• Given entries:
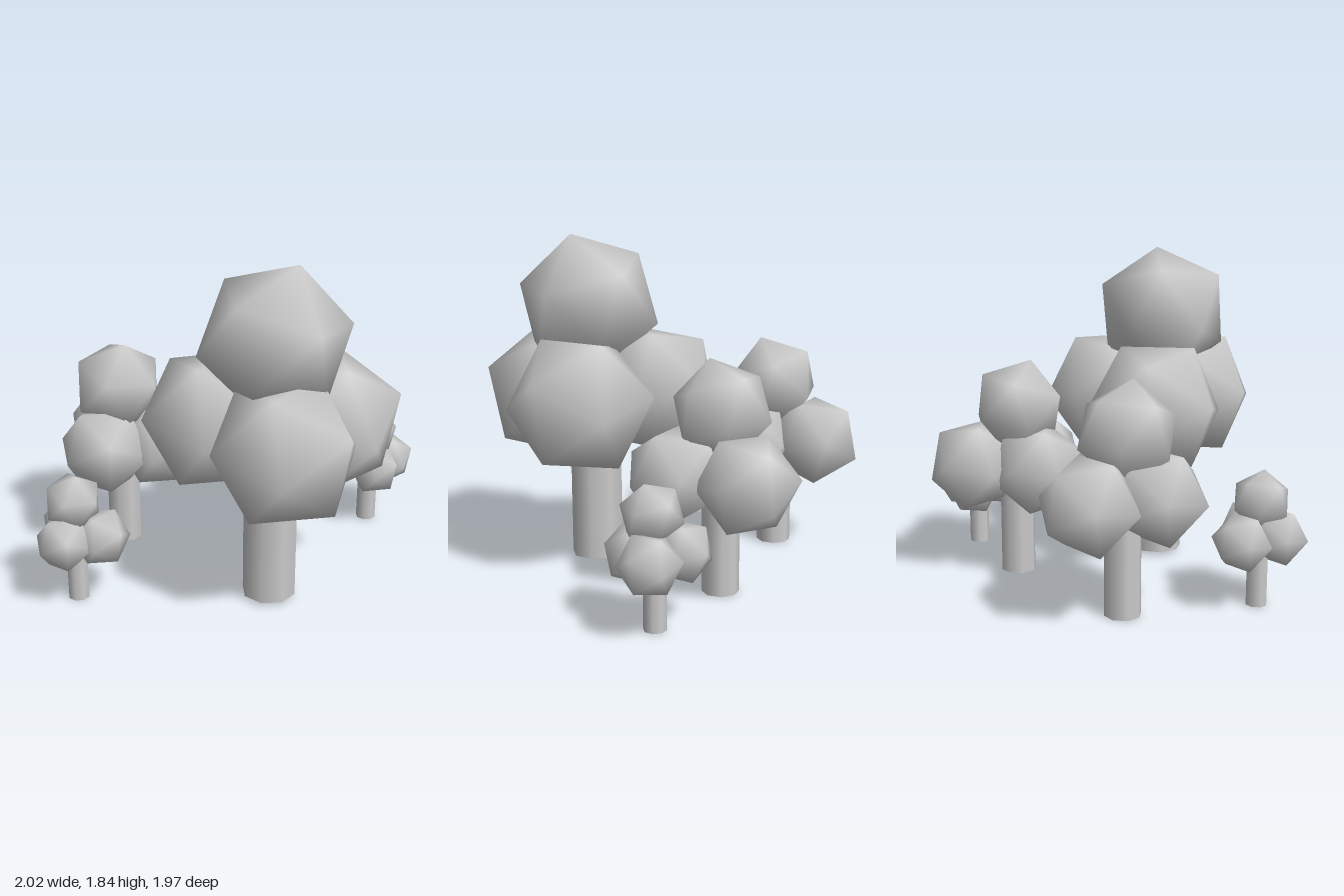
import * as THREE from 'three';
import { mergeVertices } from 'three/addons/utils/BufferGeometryUtils.js';

const material = new THREE.MeshStandardMaterial({ color: 0xcccccc });

// Smooth-shaded icosahedron, turned so that one edge runs between directions a and b
function foliageGeometry(radius, a, b) {
  let geometry = new THREE.IcosahedronGeometry(radius, 0);
  geometry.deleteAttribute('normal');
  geometry.deleteAttribute('uv');
  geometry = mergeVertices(geometry, 1e-4);
  const va = new THREE.Vector3(...a).normalize();
  const vb = new THREE.Vector3(...b).normalize();
  const x = va.clone().sub(vb).normalize();
  const y = va.clone().add(vb).normalize();
  const z = x.clone().cross(y);
  geometry.applyMatrix4(new THREE.Matrix4().makeBasis(x, y, z));
  geometry.computeVertexNormals();
  return geometry;
}

// Foliage clumps around the trunk: position, then the two directions of an edge
const clumps = [
  ['leftFoliage', [-0.345, 0.94, -0.085], [0.08, -0.04, 0.395], [0.345, 0.14, 0.12]],
  ['backFoliage', [0.245, 0.94, -0.25], [0.09, -0.04, -0.395], [0.345, 0.14, -0.115]],
  ['frontFoliage', [0.13, 0.94, 0.225], [0.09, -0.04, 0.395], [0.345, 0.14, 0.115]],
  ['topFoliage', [0.015, 1.44, 0.025], [0.11, 0.38, -0.01], [0.36, 0.07, -0.16]],
];

// Trees: name, x, y, z, scale, turn in degrees
const trees = [
  ['bigTree', 0.415, 0.02, 0.365, 1, 0],
  ['leftTree', -0.595, 0, -0.02, 0.675, -40],
  ['backTree', 0.19, 0, -0.505, 0.675, -80],
  ['smallBackTree', 0.75, 0, -0.715, 0.4, 0],
  ['smallFrontTree', -0.56, 0, 0.71, 0.4, -39],
];

function createTree() {
  const tree = new THREE.Group();

  // Open eight-sided trunk
  const trunkHeight = 1.1;
  const trunk = new THREE.Mesh(
    new THREE.CylinderGeometry(0.147, 0.147, trunkHeight, 8, 1, true), material);
  trunk.name = 'trunk';
  trunk.position.y = trunkHeight / 2;
  tree.add(trunk);

  // Three lower clumps and one on top
  for (const [name, position, a, b] of clumps) {
    const clump = new THREE.Mesh(foliageGeometry(0.402, a, b), material);
    clump.name = name;
    clump.position.set(...position);
    tree.add(clump);
  }
  return tree;
}

export function createModel() {
  const model = new THREE.Group();
  model.name = 'treeGrove';
  for (const [name, x, y, z, scale, turn] of trees) {
    const tree = createTree();
    tree.name = name;
    tree.position.set(x, y, z);
    tree.scale.setScalar(scale);
    tree.rotation.y = THREE.MathUtils.degToRad(turn);
    model.add(tree);
  }
  return model;
}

• Task instructions:
Work out how many lines in the entries hold the string "function". Your answer should consist solely of that number.

• Exercise result:
3